LONDON: London’s mayor Sadiq Khan remember his father talking about the “No Irish, No Blacks, No Dogs” signs in windows after his father emigrated from Pakistan.
He took a job as a train driver and the family lived in a council house, the working class British equivalent of a trailer home. His wife took a job as a seamstress. Their son Sadiq, went out working from the age of 12 with a newspaper round. He grew up to be Mayor of London, Europe’s greatest city.
I wish all the Muslim haters had been present at the posh Grosvenor House Hotel in London when 1,100 Irish gathered at the Irish Post Newspaper and website awards on Friday night. Just a few decades ago the Irish would have been lucky to be waiters at the Grosvenor House. Now they were occupying the grand ballroom.
Khan spoke to them as immigrant sons and daughters, like himself, he connected with a room full of immigrant strivers, doers, and second-generation Irish in Britain, free at last to celebrate their heritage after the peace process.
Even the Italian ambassador was there, but strangely no sign of his Irish counterpart or any representative of the Irish government. Someone is asleep at the wheel.
What is happening in Britain is truly extraordinary. Since taking over the Irish Post five years ago, Elgin Loane, the publisher and his dedicated staff have transformed the community and forced then anew to measure their successes and failures.
The annual Irish Post event has become the very essence of the fabric of the community as they celebrate their heroes.
It is community building at its finest, making it clear that Irish heritage is a badge of honor in a country where once that was far from the case. The Irish Post is certainly lighting the way for the Irish throughout Britain.
The heroes turned out in style. Martin O'Neill Irish soccer manager who showed along with assistant manager Roy Keane displayed how much the award meant to him emotionally remarking how it had very deep significance.
The biggest cheer of the night, however, was not for O’Neill or the London Mayor but an amazing woman called Agnes Forde 93, who came to London in 1947 and settled in Greenwich where she became the lynchpin and heart and soul of the Irish community there for almost 70 years.
She talked about how lonely she was when she came in 1947 alone to Britain and how she longed for someone to talk to her and a friendly face. Now she tries to ensure that generations of arriving emigrants do not face that problem.
Also honored was a truly extraordinary woman named Susan Whelan from Dublin, CEO of the Leicester Football Club, yes that club that won the English premiership last year even though the odds against it offered by bookmakers were 5,000/1 at the start of the season.

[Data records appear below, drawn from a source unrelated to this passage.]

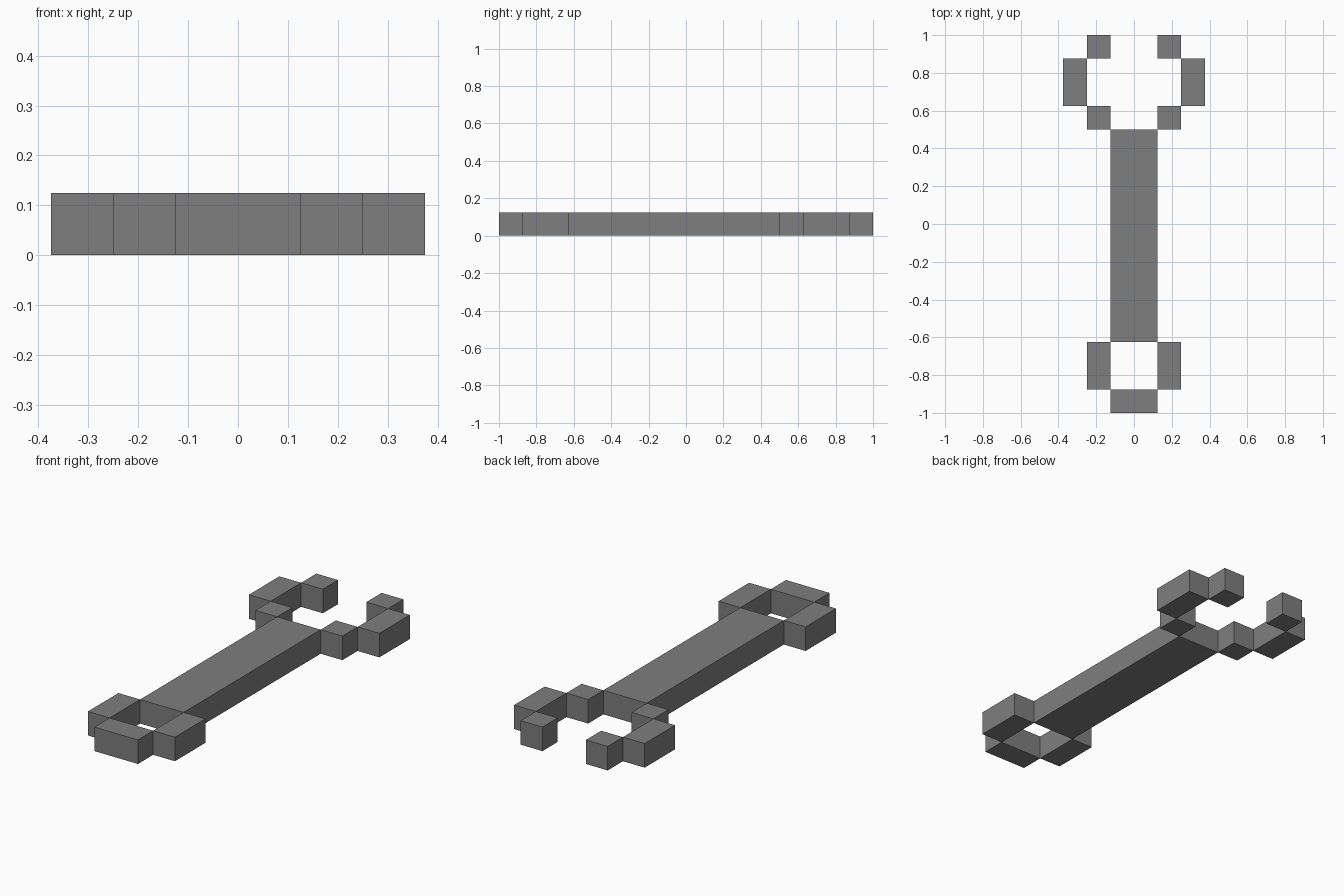
import bpy
import bmesh
from mathutils import Matrix, Vector

if "Cube" in bpy.data.objects:
    bpy.data.objects.remove(bpy.data.objects["Cube"])

U = 0.125  # one block unit, also the thickness

steel = bpy.data.materials.new("steel grey")
steel.diffuse_color = (0.21, 0.21, 0.21, 1.0)
steel.use_nodes = True
steel.node_tree.nodes["Principled BSDF"].inputs["Base Color"].default_value = steel.diffuse_color


def block(name, x0, x1, y0, y1):
    """Flat box, one unit thick, standing on z = 0; limits in block units."""
    size = Vector((x1 - x0, y1 - y0, 1)) * U
    centre = Vector(((x0 + x1) / 2, (y0 + y1) / 2, 0.5)) * U
    bm = bmesh.new()
    bmesh.ops.create_cube(
        bm, size=1, matrix=Matrix.LocRotScale(centre, None, size))
    mesh = bpy.data.meshes.new(name)
    bm.to_mesh(mesh)
    bm.free()
    mesh.materials.append(steel)
    obj = bpy.data.objects.new(name, mesh)
    bpy.context.collection.objects.link(obj)
    return obj


def block_pair(name, x0, x1, y0, y1):
    """Box on both sides of the centre line."""
    block(name + "_right", x0, x1, y0, y1)
    block(name + "_left", -x1, -x0, y0, y1)


# Handle
block("handle", -1, 1, -5, 4)

# Open jaw
block_pair("jaw_base", 1, 2, 4, 5)
block_pair("jaw_side", 2, 3, 5, 7)
block_pair("jaw_tip", 1, 2, 7, 8)

# Closed ring end
block_pair("ring_side", 1, 2, -7, -5)
block("ring_end", -1, 1, -8, -7)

In a massive man’s world Susan Whelan called all the shots right including the inspired hiring of manager Claudio Ranieri, widely thought to be over the top
Shane Ritchie an “Eastenders” star and famous comedian and actor spoke passionately about his Irish parents, stating how his Irish heritage had inspired him as a young man to rebuild connections to the Emerald Isle .
Tearfully, he stated how meaningful the award would be for his late father to see.
The late Terry Wogan was also honored and deservedly so. He was a hugely successful radio host on the BBC for what seemed like generations and inspired many Irish to try their luck in Britain. It was heartwarming to hear the crowd’s deafening reception as his daughter accepted on his behalf.
There was lots of glitz too, with Hollywood star Fionnula Flanagan and dance legend Michael Flatley and wife Niamh who were there. Flatley brought along a “Lord of the Dance” troupe who had the attendees spell bound with their performance.
All in all, a terrific night and personally worth cutting Thanksgiving short for and flying overnight to London. As Mayor Khan stated, the Irish can lead the way in how an ethnic group can transform its fortunes with hard work and commitment.
The theme that discrimination does not work is a lesson we need to heed today.